Paper No. 17
Presentation Time: 9:00 AM-6:00 PM
ANTHROPOGENIC HEAVY METALS IN SEDIMENT CORES FROM SALT POND, SAN SALVADOR, THE BAHAMAS

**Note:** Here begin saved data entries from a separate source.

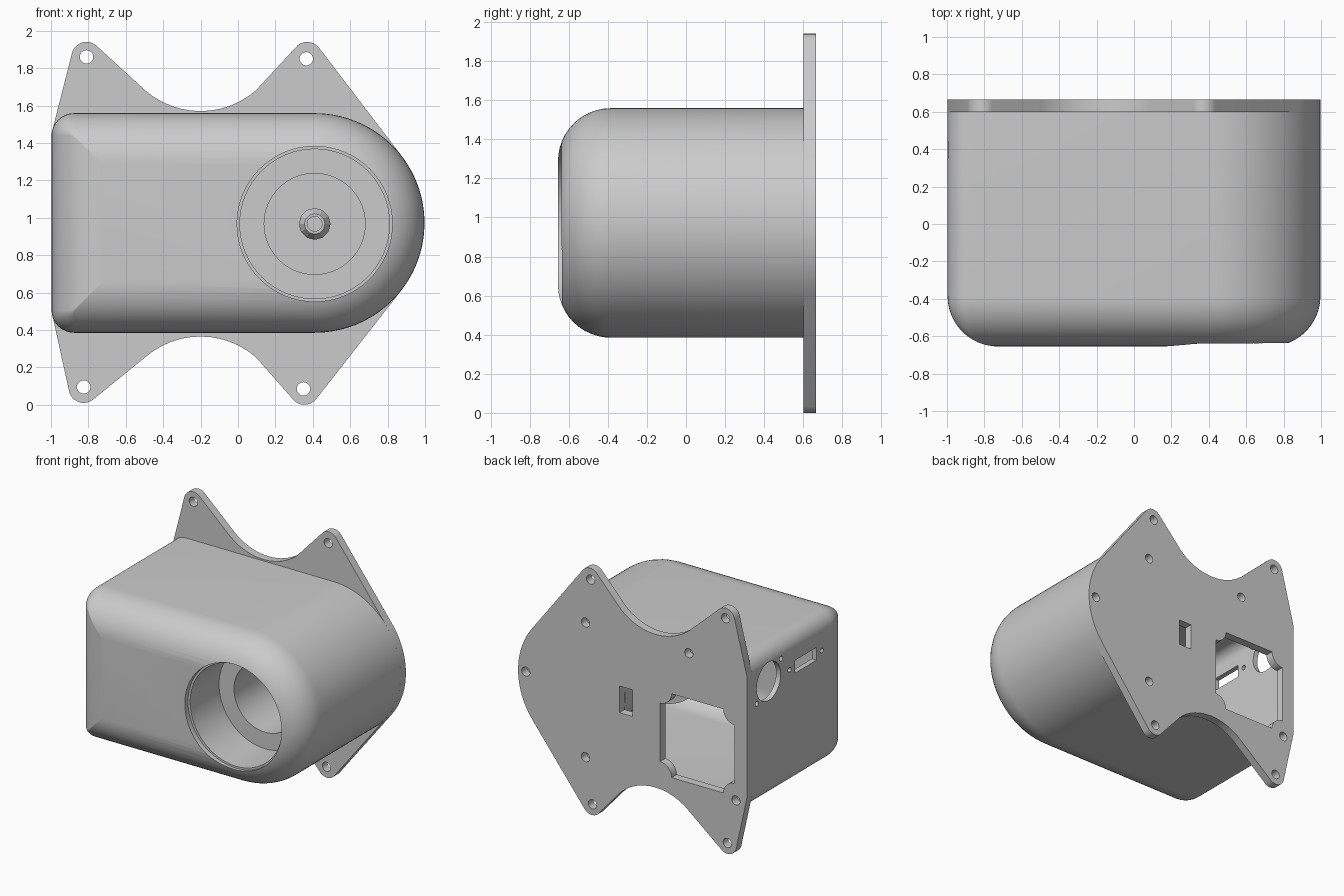
import bpy, bmesh
from math import sin, cos, radians, pi

if "Cube" in bpy.data.objects:
    bpy.data.objects.remove(bpy.data.objects["Cube"], do_unlink=True)

grey = bpy.data.materials.new("light_grey")
grey.use_nodes = True
grey.diffuse_color = (0.6, 0.6, 0.6, 1)
grey.node_tree.nodes["Principled BSDF"].inputs["Base Color"].default_value = (0.6, 0.6, 0.6, 1)

ZC, HALF = 0.972, 0.587      # body mid height and half height
BX, BACK, FRONT = 0.41, 0.6, -0.655


def arc(cx, cz, r, a0, a1, n=12):
    """Points along an arc, angles in degrees."""
    return [(cx + r * cos(radians(a0 + (a1 - a0) * i / n)),
             cz + r * sin(radians(a0 + (a1 - a0) * i / n))) for i in range(n + 1)]


def circle(cx, cz, r, n=32):
    return arc(cx, cz, r, 0, 360 - 360 / n, n - 1)


def rect(x0, x1, z0, z1):
    return [(x0, z0), (x1, z0), (x1, z1), (x0, z1)]


def loft(name, rings, closed=False):
    """Skin equal rings of 3D points; cap the ends unless closed."""
    bm = bmesh.new()
    rows = [[bm.verts.new(p) for p in ring] for ring in rings]
    pairs = list(zip(rows, rows[1:])) + ([(rows[-1], rows[0])] if closed else [])
    for a, b in pairs:
        for i in range(len(a)):
            j = (i + 1) % len(a)
            bm.faces.new((a[i], a[j], b[j], b[i]))
    if not closed:
        bm.faces.new(rows[0])
        bm.faces.new(rows[-1])
    bmesh.ops.recalc_face_normals(bm, faces=bm.faces)
    mesh = bpy.data.meshes.new(name)
    bm.to_mesh(mesh)
    bm.free()
    mesh.materials.append(grey)
    ob = bpy.data.objects.new(name, mesh)
    bpy.context.collection.objects.link(ob)
    return ob


def prism(name, pts, lo, hi, axis="y"):
    place = (lambda u, v, w: (u, w, v)) if axis == "y" else (lambda u, v, w: (w, u, v))
    return loft(name, [[place(u, v, w) for u, v in pts] for w in (lo, hi)])


def revolve(name, profile, n):
    """Ring part around the front opening's axis from (radius, y) points."""
    return loft(name, [[(BX + r * cos(2 * pi * i / n), y, ZC - 0.005 + r * sin(2 * pi * i / n))
                        for i in range(n)] for r, y in profile], closed=True)


def cut(ob, cutter):
    cutter.hide_render = True
    mod = ob.modifiers.new("cut", "BOOLEAN")
    mod.operation, mod.solver, mod.object = "DIFFERENCE", "EXACT", cutter
    with bpy.context.temp_override(object=ob, active_object=ob, selected_objects=[ob]):
        bpy.ops.object.modifier_apply(modifier=mod.name)
    bpy.data.objects.remove(cutter, do_unlink=True)


def outline(d):
    """Body outline, round at one end, inset by d."""
    r = max(0.12 - d, 0.004)
    x, z = -0.997 + d + r, HALF - d - r
    return (arc(BX, ZC, HALF - d, -90, 90, 40)
            + arc(x, ZC + z, r, 90, 180, 8) + arc(x, ZC - z, r, 180, 270, 8))


def body_solid(name, inset, back):
    R = 0.27 - inset
    rings = [(inset, back)]
    for i in range(13):
        t = i / 12 * pi / 2
        rings.append((inset + R * (1 - cos(t)), FRONT + inset + R * (1 - sin(t))))
    return loft(name, [[(x, y, z) for x, z in outline(d)] for d, y in rings])


# Hollow housing with rounded front edge
housing = body_solid("housing", 0, BACK)
cut(housing, body_solid("cavity", 0.04, BACK + 0.2))
cut(housing, prism("front_opening", circle(BX, ZC - 0.005, 0.415, 64), -0.8, -0.4))

# Connector openings in the flat side wall
cut(housing, prism("round_port", circle(0.395, 1.31, 0.15), -1.1, -0.9, "x"))
cut(housing, prism("slot_port", rect(-0.2, 0.07, 1.25, 1.35), -1.1, -0.9, "x"))
for y, z in ((0.54, 1.19), (0.24, 1.43), (0.135, 1.3), (-0.265, 1.3)):
    cut(housing, prism("port_screw", circle(y, z, 0.02, 12), -1.1, -0.9, "x"))

# Back plate with four ears and scooped edges
plate_pts = (arc(BX, ZC, HALF, -38, 38, 24)
             + arc(0.37, 1.86, 0.08, 38, 131)
             + arc(-0.2, 2.02, 0.45, -49, -131)
             + arc(-0.81, 1.86, 0.08, 49, 167)
             + [(-0.997, 1.45), (-0.997, 0.5)]
             + arc(-0.825, 0.09, 0.08, 193, 311)
             + arc(-0.2, -0.085, 0.45, 131, 49)
             + arc(0.355, 0.08, 0.08, 229, 322))
plate = prism("back_plate", plate_pts, BACK, 0.665)

# Ear holes and screw holes
ears = [(0.365, 1.85), (-0.81, 1.86), (-0.825, 0.095), (0.35, 0.085)]
screws = [(0.41, 1.5), (0.41, 0.44), (0.93, 0.975), (-0.49, 1.5), (-0.9, 0.45)]
for x, z in ears + screws:
    cut(plate, prism("plate_hole", circle(x, z, 0.036, 20), 0.5, 0.8))

# Access window with bitten corners, and small slot
x0, x1, z0, z1 = -0.89, -0.24, 0.48, 1.14
window = (arc(x1, z1, 0.1, 270, 180, 8) + arc(x0, z1, 0.1, 360, 270, 8)
          + arc(x0, z0, 0.1, 90, 0, 8) + arc(x1, z0, 0.1, 180, 90, 8))
cut(plate, prism("window_cut", window, 0.5, 0.8))
cut(plate, prism("slot_cut", rect(0.0, 0.115, 0.87, 1.08), 0.5, 0.8))

# Screw bosses behind the plate
bosses = [prism("screw_boss", circle(x, z, 0.055, 20), 0.25, BACK) for x, z in screws]

# Stepped liner in the front opening, and hub at its floor
liner = revolve("opening_liner", [(0.43, -0.61), (0.43, -0.22), (0.3, -0.22), (0.3, BACK),
                                  (0.27, BACK), (0.27, -0.25), (0.4, -0.25), (0.4, -0.61)], 64)
hub = revolve("hub", [(0.085, BACK), (0.085, 0.5), (0.055, 0.45), (0.04, 0.45), (0.04, BACK)], 12)

# Smooth shading with sharp edges kept
for ob in [housing, plate, liner] + bosses:
    with bpy.context.temp_override(object=ob, active_object=ob, selected_objects=[ob],
                                   selected_editable_objects=[ob]):
        bpy.ops.object.shade_smooth_by_angle(angle=radians(30))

The lakes of San Salvador Island, Bahamas potentially contain important high-resolution records of environmental and climatic change. Lakes on the island vary in salinity, controlled by the degree of development of the marine conduit system, the presence of local fresh groundwater lenses, the size of the lake, its elevation relative to sea level, and rainfall. Salt Pond is a shallow hypersaline lake on the eastern side of the island. Four cores measuring from 21 cm to 76 cm in length were recovered from Salt Pond in January 2008. In the lab, the texture and composition of layers in the cores were described. Sediment was sampled every centimeter in the cores. The percentage of organic carbon, water content, and carbonate were measured using the Loss on Ignition (LOI) method. In order to determine the base of the historic period, trace element and heavy metal concentrations were measured using an Inductively Coupled Plasma Mass Spectrometer. One radiocarbon age determination on a plant fragment at a depth of 35 cm indicates it was deposited ca. 1200 years ago. Between 18 and 21 cm depth in the core, there is a sharp rise in arsenic concentration with a concomitant increase in tin, nickel, copper, zinc, cobalt, and cadmium levels. This contrasts with the upper 6 cm of surface sediment where these metals are present in high concentrations with an additional noted enrichment of lead, iron, and chromium. The increase concentration of the heavy metals are likely correlative to the historical periods on San Salvador that started when British loyalist fleeing the American colonies established plantations in the British-held Bahamas in the 1780s. Both zinc and cadmium were used as pigments in 18th century wares. Peak nickel, copper, and other metals that are not native to the local setting are indicators of anthropogenic input. These data shown that a linear extrapolation of sedimentation rate is not a good indication of the age versus depth relationship in the cores. Additional data on historical land use practices and comparisons to cores from other lakes are needed in order to better constrain the source and distribution of the metals.